“The smog problem is not connected with... coal in itself, it is connected with [coal-heated] small houses in Poland”, said Jakub Kurasz, the Head of Communications at PwC Poland, in an interview for Poland In, in which he analyses the results of the COP24 climate conference recently concluded in Katowice, southern Poland.
We have to change the whole heating system and invest a lot of money in thermo-insulation, the expert added.
Prime Minister Mateusz Morawiecki promised in September to allocate PLN 100 bn (EUR 23.2 bn) to fight smog in Poland within a “Clean Air” programme to be implemented over the next 12 years.
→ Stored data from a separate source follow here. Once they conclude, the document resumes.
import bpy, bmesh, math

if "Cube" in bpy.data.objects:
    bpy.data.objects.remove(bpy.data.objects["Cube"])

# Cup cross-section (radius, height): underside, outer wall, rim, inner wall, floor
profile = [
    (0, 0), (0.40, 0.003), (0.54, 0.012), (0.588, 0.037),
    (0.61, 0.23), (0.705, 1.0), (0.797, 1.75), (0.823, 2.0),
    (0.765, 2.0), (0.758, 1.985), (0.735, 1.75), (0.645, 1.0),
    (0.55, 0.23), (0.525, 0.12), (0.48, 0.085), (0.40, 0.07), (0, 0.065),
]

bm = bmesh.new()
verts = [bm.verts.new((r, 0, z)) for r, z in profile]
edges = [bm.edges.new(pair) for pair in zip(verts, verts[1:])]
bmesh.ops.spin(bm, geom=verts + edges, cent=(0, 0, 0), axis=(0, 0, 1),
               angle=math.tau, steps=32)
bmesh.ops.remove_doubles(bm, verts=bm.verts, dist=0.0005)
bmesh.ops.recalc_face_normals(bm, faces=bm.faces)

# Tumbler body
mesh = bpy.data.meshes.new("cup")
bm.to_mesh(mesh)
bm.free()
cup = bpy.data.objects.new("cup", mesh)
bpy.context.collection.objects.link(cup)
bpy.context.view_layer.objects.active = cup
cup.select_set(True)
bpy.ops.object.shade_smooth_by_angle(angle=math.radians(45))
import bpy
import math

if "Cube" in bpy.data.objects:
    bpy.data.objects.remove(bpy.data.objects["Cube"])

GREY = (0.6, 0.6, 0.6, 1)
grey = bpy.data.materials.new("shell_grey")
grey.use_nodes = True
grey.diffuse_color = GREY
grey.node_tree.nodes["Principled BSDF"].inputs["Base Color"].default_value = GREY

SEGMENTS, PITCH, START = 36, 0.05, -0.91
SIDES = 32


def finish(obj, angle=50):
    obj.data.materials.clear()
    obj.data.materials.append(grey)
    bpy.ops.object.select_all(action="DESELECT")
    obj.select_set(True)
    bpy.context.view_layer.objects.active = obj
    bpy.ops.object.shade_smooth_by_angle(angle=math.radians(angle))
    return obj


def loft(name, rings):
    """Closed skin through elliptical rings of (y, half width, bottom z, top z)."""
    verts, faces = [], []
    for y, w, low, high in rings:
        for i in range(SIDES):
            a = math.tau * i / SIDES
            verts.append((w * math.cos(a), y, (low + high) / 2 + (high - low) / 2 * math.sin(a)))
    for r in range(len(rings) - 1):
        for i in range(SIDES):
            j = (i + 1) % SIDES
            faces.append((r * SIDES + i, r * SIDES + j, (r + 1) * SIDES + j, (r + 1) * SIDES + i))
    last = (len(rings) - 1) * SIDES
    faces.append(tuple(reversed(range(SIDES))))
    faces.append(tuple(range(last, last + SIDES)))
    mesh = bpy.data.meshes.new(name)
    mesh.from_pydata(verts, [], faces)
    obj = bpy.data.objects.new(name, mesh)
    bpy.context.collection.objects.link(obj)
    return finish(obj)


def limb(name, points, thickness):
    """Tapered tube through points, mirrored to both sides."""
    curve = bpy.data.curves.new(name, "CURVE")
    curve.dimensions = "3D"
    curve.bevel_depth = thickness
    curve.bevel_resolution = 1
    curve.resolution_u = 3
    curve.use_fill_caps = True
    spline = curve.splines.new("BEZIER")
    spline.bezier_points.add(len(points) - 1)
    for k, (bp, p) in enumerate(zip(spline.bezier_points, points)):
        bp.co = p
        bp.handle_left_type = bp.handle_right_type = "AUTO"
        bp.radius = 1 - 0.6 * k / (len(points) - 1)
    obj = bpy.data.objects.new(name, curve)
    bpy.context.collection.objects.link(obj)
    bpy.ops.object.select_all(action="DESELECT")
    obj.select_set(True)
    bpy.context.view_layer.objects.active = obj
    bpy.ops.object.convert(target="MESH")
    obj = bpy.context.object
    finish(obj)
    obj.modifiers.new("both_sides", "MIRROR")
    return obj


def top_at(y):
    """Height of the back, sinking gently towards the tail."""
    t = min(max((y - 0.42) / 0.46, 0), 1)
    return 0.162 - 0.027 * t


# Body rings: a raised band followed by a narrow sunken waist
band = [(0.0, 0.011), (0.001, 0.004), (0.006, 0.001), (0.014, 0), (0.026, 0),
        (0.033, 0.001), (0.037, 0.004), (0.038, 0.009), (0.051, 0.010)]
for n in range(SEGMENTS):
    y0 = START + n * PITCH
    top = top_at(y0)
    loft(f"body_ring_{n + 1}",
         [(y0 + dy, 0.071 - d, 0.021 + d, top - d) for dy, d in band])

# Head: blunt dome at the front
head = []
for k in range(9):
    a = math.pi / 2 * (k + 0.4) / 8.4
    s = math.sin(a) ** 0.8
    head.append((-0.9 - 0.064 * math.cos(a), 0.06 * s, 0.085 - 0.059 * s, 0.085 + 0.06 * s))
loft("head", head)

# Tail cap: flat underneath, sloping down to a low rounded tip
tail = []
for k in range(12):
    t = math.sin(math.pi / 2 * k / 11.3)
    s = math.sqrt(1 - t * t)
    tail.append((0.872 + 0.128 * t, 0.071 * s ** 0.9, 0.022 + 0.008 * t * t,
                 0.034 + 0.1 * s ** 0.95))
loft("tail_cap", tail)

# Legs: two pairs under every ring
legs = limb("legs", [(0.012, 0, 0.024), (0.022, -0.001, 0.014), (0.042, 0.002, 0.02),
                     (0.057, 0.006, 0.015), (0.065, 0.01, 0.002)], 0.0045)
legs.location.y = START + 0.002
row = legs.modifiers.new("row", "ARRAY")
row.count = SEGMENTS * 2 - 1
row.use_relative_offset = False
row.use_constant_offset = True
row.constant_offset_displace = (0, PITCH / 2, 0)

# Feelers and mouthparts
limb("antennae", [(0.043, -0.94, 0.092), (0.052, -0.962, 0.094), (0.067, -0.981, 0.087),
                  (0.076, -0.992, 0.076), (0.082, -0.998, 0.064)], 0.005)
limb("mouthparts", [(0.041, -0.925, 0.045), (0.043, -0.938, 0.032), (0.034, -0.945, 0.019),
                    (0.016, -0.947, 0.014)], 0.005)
One of the main tasks of the programme is the country-wide replacement of coal burning stoves in private households and some public premises. The money is supposed to help people with less income to cover the replacement expenses, up to 90 percent of the costs.
In total, it is estimated that stoves will be replaced in at least 4 million households.
Air pollution in Poland is amongst the worst in Europe. The World Health Organisation reported that 45 out of 100 European cities with the highest rate of air pollution are in Poland.
Regardless of the government programme, stove-replacement drives have been initiated by some local authorities. On Wednesday a PLN 300 million (EUR 70 mln) allocation to this purpose was promised by the mayor of Warsaw. The Polish capital is estimated to have at least 15,000 coal-fuelled furnaces that need to be replaced in private buildings and over 1,600 on municipal premises.
The full interview with Mr Kurasz can be watched on Poland In TV.